  • The performance report showed some very impressive results. Could a glossary be provided for the acronyms used in the report?
  • A few years ago there were concerns regarding the lack of fire, gas and electric certification on some of the council houses. Has this issue been resolved?


Bob Porter and Chris Blundell responded as follows:

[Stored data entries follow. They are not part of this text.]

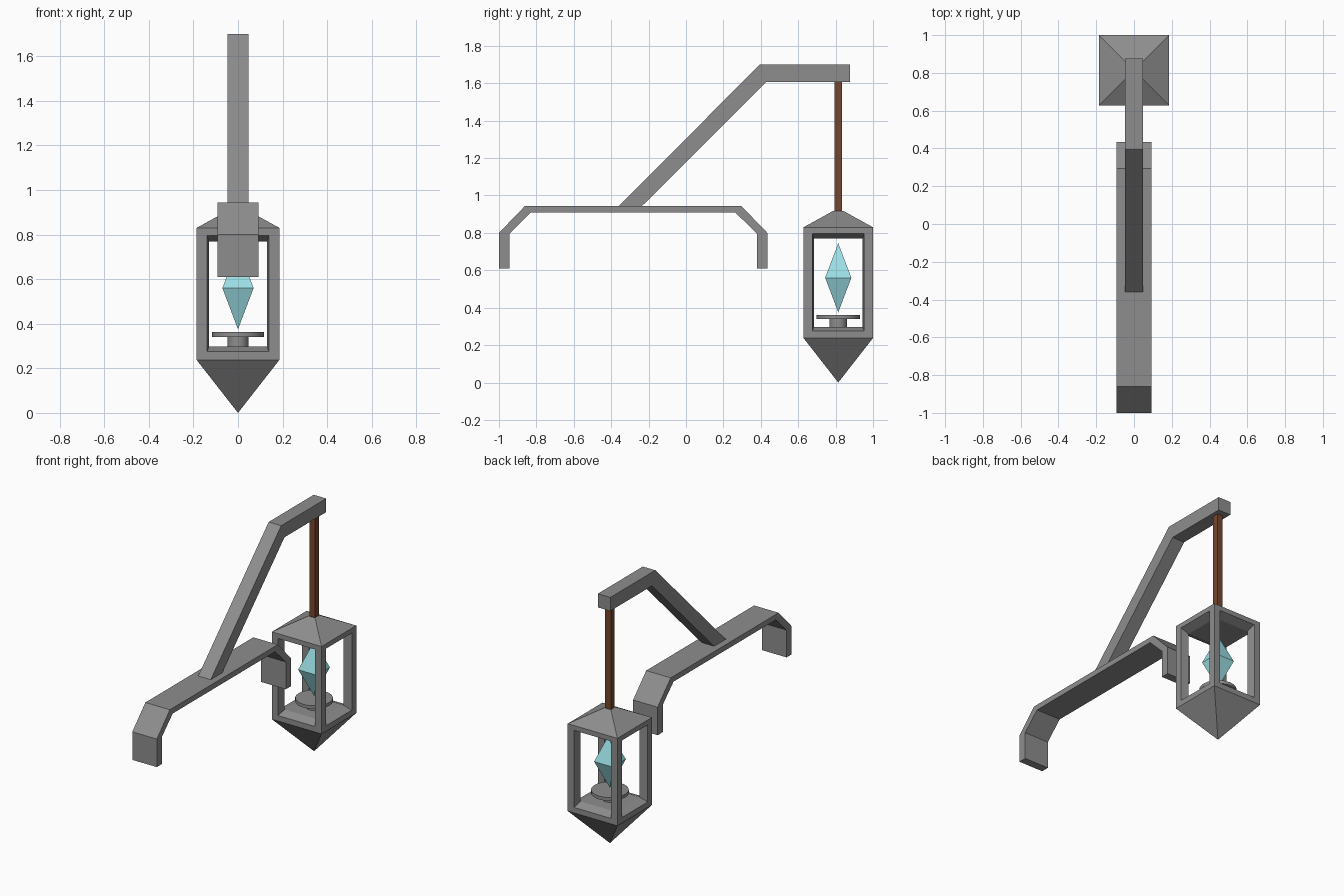
import bpy, bmesh, math
from mathutils import Vector

if "Cube" in bpy.data.objects:
    bpy.data.objects.remove(bpy.data.objects["Cube"])


def material(name, rgb):
    m = bpy.data.materials.new(name)
    m.diffuse_color = (*rgb, 1)
    m.use_nodes = True
    m.node_tree.nodes["Principled BSDF"].inputs["Base Color"].default_value = m.diffuse_color
    return m


GREY = material("stone grey", (0.27, 0.27, 0.27))
BROWN = material("rope brown", (0.18, 0.062, 0.027))
CYAN = material("crystal cyan", (0.33, 0.74, 0.78))
LY = 0.814  # lantern centre in y


def finish(name, bm, mat, loc=(0, 0, 0)):
    bmesh.ops.remove_doubles(bm, verts=bm.verts, dist=1e-5)
    bmesh.ops.recalc_face_normals(bm, faces=bm.faces)
    me = bpy.data.meshes.new(name)
    bm.to_mesh(me)
    bm.free()
    me.materials.append(mat)
    ob = bpy.data.objects.new(name, me)
    ob.location = loc
    bpy.context.collection.objects.link(ob)
    return ob


def side_profile(name, pts, half, mat):
    """Extrude a (y, z) outline across x."""
    bm = bmesh.new()
    face = bm.faces.new([bm.verts.new((-half, y, z)) for y, z in pts])
    new = bmesh.ops.extrude_face_region(bm, geom=[face])["geom"]
    verts = [g for g in new if isinstance(g, bmesh.types.BMVert)]
    bmesh.ops.translate(bm, verts=verts, vec=(2 * half, 0, 0))
    return finish(name, bm, mat)


def square(half, z):
    return [Vector((sx * half, sy * half, z))
            for sx, sy in ((-1, -1), (1, -1), (1, 1), (-1, 1))]


def add_face(bm, pts):
    bm.faces.new([bm.verts.new(p) for p in pts])


def bridge(bm, a, b):
    for i in range(4):
        j = (i + 1) % 4
        add_face(bm, (a[i], a[j], b[j], b[i]))


def fan(bm, ring, tip):
    for i in range(4):
        add_face(bm, (ring[i], ring[(i + 1) % 4], tip))


# Bent bracket that straddles the wall, mirrored about its middle
MID = -0.2825
half_outline = [(0.6625, 0.61), (0.7175, 0.61), (0.7175, 0.80),
                (0.5775, 0.945)]
inner = [(0.5475, 0.908), (0.6625, 0.795)]
right = inner + half_outline
side_profile("bracket", [(MID + y, z) for y, z in right]
             + [(MID - y, z) for y, z in reversed(right)], 0.092, GREY)

# Slanted arm with level end
side_profile("arm", [(-0.36, 0.944), (0.395, 1.70), (0.877, 1.70),
                     (0.877, 1.608), (0.43, 1.608), (-0.235, 0.944)],
             0.047, GREY)

# Hanging rope
side_profile("rope", [(LY - 0.021, 0.91), (LY + 0.021, 0.91),
                      (LY + 0.021, 1.61), (LY - 0.021, 1.61)], 0.021, BROWN)

# Lantern: roof, open cage with bevelled windows, pointed base
bm = bmesh.new()
R, W, C = 0.186, 0.139, 0.13
low, high, cap = square(R, 0.238), square(R, 0.83), square(0.028, 0.917)
bridge(bm, high, cap)
add_face(bm, cap)
fan(bm, low, Vector((0, 0, 0)))
add_face(bm, square(C, 0.297))
add_face(bm, square(C, 0.77))
for k in range(4):
    a = k * math.pi / 2

    def rect(half, depth, z0, z1):
        c, s = math.cos(a), math.sin(a)
        return [Vector((c * x + s * depth, s * x - c * depth, z))
                for x, z in ((-half, z0), (half, z0), (half, z1), (-half, z1))]

    outer = rect(R, R, 0.238, 0.83)
    window = rect(W, R, 0.275, 0.797)
    inside = rect(C, C, 0.297, 0.77)
    bridge(bm, outer, window)
    bridge(bm, window, inside)
finish("lantern", bm, GREY, (0, LY, 0))

# Round pedestal inside the lantern
for name, radius, z0, z1 in (("pedestal_stem", 0.047, 0.297, 0.342),
                             ("pedestal_disc", 0.116, 0.34, 0.362)):
    bpy.ops.mesh.primitive_cylinder_add(vertices=24, radius=radius,
                                        depth=z1 - z0,
                                        location=(0, LY, (z0 + z1) / 2))
    ob = bpy.context.object
    ob.name = name
    ob.data.materials.append(GREY)
    bpy.ops.object.shade_smooth_by_angle(angle=math.radians(30))

# Floating crystal
bm = bmesh.new()
ring = square(0.07, 0.56)
fan(bm, ring, Vector((0, 0, 0.745)))
fan(bm, ring, Vector((0, 0, 0.375)))
finish("crystal", bm, CYAN, (0, LY, 0))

  • Early intervention to support struggling families was always the council’s policy;
  • The Wellbeing Team provided support to households so that families can maximise their income;
  • The team provided advice on livelihoods and secure employment;
  • The focus by the team was on prevention;
  • There was a discretionary housing payments facility of £460k to support households in difficulties. This year the council had used £430k of the funding to date of that fund, with the remainder expected to be used by the end of the year;
  • Regarding officer visits to residents; the plan was to have more officers working from the office and have contact with households where required;
  • Remote working has brought its own challenges and benefits as well. The hybrid approach to working had also been quite beneficial;
  • Officer were going to add a glossary for the acronyms used in future performance reports;
  • Data on certification of houses that was received from  ...  view the full minutes text for item 368.

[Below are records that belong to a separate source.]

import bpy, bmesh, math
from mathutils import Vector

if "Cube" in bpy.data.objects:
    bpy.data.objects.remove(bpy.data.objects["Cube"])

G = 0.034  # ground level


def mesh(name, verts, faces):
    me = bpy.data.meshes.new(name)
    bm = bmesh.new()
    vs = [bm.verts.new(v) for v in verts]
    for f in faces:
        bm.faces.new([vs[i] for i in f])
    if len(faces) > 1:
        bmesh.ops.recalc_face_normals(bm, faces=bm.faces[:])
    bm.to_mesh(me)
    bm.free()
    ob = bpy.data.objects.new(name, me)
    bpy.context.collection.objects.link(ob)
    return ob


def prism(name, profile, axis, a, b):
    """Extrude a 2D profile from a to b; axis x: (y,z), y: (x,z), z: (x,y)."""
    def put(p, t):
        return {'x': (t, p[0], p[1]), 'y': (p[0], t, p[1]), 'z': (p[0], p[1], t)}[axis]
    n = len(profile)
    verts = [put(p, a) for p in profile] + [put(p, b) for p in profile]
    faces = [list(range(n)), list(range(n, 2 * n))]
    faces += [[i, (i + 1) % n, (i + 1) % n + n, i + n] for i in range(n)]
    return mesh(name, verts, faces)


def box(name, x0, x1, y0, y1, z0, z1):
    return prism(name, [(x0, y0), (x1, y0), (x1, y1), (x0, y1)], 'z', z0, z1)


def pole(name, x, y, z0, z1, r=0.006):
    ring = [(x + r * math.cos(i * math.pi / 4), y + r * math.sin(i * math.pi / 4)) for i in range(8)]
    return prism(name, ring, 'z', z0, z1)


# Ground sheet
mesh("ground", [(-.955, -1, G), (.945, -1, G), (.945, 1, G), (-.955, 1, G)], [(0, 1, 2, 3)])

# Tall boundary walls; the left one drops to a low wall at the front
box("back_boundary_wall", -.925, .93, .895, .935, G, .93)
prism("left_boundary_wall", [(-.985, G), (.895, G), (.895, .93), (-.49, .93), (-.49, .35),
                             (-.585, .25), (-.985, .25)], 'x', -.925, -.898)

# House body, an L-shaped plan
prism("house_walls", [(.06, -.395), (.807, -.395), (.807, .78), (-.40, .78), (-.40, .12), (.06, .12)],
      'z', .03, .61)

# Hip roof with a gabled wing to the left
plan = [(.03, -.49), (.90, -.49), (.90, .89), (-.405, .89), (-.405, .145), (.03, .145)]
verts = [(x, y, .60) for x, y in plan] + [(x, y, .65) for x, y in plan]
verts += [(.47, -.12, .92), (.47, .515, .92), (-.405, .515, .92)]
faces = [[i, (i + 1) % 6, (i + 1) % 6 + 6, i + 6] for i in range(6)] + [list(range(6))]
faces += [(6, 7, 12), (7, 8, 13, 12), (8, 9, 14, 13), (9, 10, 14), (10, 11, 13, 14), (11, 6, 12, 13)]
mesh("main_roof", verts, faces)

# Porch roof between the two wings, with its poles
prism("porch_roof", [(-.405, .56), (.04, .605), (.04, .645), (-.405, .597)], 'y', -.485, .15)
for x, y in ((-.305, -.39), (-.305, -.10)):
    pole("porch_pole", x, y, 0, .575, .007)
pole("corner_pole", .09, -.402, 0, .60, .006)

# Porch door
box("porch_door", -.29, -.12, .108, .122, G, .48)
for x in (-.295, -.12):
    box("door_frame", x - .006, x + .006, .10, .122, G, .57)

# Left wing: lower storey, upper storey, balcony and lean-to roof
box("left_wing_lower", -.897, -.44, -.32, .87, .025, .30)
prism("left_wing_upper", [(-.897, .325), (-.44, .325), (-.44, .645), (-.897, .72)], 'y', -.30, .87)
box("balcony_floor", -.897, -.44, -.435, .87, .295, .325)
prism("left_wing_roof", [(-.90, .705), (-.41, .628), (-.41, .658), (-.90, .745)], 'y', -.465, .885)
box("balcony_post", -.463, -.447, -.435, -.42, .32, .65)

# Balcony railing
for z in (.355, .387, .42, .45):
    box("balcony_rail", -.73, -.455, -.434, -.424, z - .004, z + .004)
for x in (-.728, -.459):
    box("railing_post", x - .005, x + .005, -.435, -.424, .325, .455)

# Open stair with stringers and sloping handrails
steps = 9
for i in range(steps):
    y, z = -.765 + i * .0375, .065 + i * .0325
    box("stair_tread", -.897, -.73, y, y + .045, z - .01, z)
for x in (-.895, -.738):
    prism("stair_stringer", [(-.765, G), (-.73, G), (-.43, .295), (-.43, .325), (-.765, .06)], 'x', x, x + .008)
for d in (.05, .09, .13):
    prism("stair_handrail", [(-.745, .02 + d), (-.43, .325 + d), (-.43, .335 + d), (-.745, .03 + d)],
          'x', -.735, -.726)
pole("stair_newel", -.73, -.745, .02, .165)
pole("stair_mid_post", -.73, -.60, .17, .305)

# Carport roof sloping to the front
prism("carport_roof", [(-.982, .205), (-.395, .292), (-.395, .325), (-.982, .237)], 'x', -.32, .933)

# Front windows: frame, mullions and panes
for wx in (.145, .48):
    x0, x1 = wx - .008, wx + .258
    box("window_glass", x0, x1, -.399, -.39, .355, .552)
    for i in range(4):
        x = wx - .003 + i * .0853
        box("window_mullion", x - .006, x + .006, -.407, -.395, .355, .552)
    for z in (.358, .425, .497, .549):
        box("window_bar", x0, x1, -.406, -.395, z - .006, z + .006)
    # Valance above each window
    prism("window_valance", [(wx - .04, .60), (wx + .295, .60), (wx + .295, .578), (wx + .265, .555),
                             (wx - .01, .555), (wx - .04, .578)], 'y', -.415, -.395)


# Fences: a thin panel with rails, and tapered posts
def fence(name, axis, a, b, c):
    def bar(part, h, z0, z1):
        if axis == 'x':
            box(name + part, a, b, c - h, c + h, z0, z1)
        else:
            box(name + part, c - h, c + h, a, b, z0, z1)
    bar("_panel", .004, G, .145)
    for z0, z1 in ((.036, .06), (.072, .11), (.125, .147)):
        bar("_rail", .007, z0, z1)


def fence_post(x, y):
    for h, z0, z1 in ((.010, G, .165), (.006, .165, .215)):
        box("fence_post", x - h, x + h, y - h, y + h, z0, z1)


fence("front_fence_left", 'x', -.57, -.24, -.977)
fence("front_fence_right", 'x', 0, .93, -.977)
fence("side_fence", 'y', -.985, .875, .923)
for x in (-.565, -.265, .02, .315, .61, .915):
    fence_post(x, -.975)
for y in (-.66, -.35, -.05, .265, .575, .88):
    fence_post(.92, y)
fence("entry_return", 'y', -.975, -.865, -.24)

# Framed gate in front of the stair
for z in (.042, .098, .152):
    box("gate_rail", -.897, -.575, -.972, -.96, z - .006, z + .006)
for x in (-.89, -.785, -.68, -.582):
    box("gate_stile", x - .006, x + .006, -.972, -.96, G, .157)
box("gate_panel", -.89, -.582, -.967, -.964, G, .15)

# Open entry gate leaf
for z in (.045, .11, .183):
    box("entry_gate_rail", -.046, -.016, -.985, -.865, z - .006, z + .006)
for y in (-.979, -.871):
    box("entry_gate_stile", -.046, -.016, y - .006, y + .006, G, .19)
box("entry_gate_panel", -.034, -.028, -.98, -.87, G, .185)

Adoption of revised Tenancy Strategy & Tenancy Management Strategy pdf icon PDF 120 KB

Report to follow.

Additional documents:


Bob Porter led the discussion and made the following comments:


  • The 2011 Localism Act gave councils a range of powers including the requirement to have a tenancy strategy and ability to vary the tenancies including fixed tenancy;
  • Thanet District Council introduced fixed term tenancy and this covered all of the social landlords in the district;
  • However social landlords take this as advisory rather than mandatory;
  • The management strategy provided a framework for managing the tenancy strategy;
  • There were some landlords that had ended the use of the fixed term tenancy after the fixed term tenancy had expired;
  • The challenge posed by this type of tenancy was stability of tenancy and neighbourhoods;
  • TDC was now going back to lifetime tenancy with a one year introductory tenancy.


Members asked questions and made comments as follows:


  • What would happen in instances where a tenant had lived at a lifetime tenancy property with disability facilities for a long time and then passed away? Would the children continue to live there even if they did not need the use of disability facilities?
  • Would it be easy for TDC to move such a household to a different property so they can give this property to a family that needed the use of such a property?
  • Where did social landlords stand with such changes being proposed? Would they continue to operate like the council?
  • Was succession to a property handed once?


Bob Porter responded as follows:


  • Issues of inheritance were set out in law;
  • The individual inheriting would have had to be someone who ordinarily lived in that house for at least 12 months. However this had to be a suitable property;
  • If the property was not suitable the council have to provide a suitable alternative suitable option;
  • Most social landlords offered lifetime tenancy arrangements as opposed to fixed term ones;
  • TDC would also be moving to providing assured lifetime tenancy;
  • Succession can be handed only once. Before the 2011 Localism Act it could be handed twice.


Members noted the report.


New TLS policies for ASB, adaptations, income collection and rechargeable works pdf icon PDF 92 KB

Additional documents:


Bob Porter introduced the report and said that the four policies were being reviewed by the council on 17 March 2022, having been inherited from East Kent Housing. The Panel was being asked to review the draft policies before they were considered by Cabinet. The Thanet Leaseholder Group and the Housing Cabinet Advisory Group had also reviewed the proposed policies.


There being no further comments, the Panel noted the report.


Review of OSP Work Programme for 2021/22 pdf icon PDF 129 KB

Additional documents:


Members noted the report.


Forward Plan pdf icon PDF 158 KB


Members noted the report.